--- Entries provided Enclosed Below ---

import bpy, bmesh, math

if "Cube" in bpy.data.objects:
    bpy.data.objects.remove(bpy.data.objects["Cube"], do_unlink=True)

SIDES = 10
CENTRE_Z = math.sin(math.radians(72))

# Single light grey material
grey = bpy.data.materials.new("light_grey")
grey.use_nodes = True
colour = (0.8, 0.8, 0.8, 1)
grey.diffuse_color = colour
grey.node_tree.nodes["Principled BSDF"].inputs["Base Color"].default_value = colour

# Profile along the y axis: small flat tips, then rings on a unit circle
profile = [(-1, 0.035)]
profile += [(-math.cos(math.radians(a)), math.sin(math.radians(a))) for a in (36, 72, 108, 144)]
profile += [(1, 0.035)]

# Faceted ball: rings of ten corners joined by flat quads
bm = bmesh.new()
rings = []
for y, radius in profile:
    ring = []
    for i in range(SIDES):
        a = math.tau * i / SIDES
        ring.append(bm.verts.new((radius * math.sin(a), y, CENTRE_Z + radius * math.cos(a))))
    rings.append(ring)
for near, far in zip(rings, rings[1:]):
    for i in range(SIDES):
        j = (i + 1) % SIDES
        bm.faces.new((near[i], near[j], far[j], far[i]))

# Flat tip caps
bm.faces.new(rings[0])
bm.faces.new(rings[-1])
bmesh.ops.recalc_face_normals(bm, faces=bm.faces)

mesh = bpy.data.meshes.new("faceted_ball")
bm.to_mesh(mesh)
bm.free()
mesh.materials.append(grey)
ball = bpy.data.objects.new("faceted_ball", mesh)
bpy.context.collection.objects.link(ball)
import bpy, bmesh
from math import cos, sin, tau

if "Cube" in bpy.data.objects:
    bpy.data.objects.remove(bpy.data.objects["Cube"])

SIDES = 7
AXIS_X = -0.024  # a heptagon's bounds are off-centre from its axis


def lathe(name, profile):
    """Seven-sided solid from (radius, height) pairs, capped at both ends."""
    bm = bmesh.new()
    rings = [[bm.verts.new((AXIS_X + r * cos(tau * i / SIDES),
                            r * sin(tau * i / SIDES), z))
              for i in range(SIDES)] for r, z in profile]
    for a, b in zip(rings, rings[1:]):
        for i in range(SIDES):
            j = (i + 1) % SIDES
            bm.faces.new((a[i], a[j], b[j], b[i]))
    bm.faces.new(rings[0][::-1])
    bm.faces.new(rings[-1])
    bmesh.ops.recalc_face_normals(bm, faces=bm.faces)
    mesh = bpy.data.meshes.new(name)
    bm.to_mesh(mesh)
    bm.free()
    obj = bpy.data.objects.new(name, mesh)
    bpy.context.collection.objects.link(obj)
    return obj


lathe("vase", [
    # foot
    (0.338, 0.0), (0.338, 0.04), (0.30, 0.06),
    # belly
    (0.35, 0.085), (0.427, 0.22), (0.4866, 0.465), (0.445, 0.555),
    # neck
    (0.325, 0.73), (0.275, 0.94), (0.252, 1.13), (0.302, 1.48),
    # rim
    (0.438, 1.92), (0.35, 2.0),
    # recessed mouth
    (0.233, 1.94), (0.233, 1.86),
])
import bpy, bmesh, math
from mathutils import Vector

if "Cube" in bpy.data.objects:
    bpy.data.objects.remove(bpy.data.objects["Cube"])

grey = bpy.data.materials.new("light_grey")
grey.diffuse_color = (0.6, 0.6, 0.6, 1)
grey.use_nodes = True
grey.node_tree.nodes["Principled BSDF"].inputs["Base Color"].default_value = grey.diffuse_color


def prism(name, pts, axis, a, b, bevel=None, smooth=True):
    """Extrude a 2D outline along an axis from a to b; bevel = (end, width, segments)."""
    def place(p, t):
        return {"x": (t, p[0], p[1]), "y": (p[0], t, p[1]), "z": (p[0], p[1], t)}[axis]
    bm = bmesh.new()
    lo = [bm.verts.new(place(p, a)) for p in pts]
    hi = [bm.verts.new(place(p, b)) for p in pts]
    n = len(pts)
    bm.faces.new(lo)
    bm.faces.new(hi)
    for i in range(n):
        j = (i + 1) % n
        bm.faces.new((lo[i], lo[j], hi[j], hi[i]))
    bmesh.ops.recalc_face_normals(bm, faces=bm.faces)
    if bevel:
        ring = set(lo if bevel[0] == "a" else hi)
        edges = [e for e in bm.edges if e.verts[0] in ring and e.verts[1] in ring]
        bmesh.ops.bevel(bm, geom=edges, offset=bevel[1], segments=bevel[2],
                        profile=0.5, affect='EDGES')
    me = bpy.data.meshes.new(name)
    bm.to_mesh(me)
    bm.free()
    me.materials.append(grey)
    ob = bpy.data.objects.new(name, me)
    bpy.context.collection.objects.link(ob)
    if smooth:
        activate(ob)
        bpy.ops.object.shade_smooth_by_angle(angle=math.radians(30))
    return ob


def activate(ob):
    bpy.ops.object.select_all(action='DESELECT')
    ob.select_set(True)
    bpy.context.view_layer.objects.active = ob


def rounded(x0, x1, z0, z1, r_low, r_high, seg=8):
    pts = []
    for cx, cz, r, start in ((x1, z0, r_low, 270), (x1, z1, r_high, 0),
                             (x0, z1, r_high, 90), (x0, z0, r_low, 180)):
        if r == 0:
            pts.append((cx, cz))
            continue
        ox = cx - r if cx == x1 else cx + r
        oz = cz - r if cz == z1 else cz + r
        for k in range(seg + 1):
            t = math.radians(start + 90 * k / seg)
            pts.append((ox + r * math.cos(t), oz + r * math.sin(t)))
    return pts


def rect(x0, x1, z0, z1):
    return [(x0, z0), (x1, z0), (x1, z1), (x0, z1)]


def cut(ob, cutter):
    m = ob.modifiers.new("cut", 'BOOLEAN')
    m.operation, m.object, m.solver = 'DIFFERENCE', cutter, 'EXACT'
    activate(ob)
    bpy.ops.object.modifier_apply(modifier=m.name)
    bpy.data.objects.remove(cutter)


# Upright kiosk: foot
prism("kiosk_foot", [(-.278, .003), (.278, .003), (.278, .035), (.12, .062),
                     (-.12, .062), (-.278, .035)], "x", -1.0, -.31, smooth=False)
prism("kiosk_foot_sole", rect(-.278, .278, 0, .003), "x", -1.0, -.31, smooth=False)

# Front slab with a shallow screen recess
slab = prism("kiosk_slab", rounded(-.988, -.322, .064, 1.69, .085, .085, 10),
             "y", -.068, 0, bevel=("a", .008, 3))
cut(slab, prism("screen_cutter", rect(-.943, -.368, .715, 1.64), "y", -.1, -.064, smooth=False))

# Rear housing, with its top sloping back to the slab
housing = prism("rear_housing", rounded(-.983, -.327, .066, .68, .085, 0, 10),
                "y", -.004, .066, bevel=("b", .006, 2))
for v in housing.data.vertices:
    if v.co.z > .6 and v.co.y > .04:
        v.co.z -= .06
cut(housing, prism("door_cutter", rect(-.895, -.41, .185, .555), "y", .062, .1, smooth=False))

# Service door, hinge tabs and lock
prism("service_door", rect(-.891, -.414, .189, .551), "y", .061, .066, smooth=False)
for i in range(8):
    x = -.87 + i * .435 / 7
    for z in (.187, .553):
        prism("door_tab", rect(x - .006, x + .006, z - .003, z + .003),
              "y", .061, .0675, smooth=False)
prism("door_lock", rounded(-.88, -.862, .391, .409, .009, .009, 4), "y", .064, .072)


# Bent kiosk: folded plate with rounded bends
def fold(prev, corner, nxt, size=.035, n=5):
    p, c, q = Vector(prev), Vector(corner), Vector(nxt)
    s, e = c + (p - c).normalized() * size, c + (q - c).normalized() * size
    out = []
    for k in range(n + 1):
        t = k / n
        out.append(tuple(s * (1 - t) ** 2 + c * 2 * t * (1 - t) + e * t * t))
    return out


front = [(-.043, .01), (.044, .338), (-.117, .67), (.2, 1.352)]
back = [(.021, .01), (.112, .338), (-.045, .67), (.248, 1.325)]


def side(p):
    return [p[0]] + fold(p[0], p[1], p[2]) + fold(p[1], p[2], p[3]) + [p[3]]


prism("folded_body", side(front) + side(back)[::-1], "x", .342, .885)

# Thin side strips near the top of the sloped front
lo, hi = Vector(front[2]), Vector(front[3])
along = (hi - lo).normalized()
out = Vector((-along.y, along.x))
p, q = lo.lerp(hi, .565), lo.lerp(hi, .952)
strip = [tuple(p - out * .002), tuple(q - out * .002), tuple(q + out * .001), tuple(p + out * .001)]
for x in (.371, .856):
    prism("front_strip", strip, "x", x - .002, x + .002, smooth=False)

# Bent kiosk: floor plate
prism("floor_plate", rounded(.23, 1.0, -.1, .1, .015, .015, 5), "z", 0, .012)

--- End of Enclosed Entries provided ---

**Exercise aim**: Filter the records above for lines with "else".

**The completed task**:
        ring = set(lo if bevel[0] == "a" else hi)
        ox = cx - r if cx == x1 else cx + r
        oz = cz - r if cz == z1 else cz + r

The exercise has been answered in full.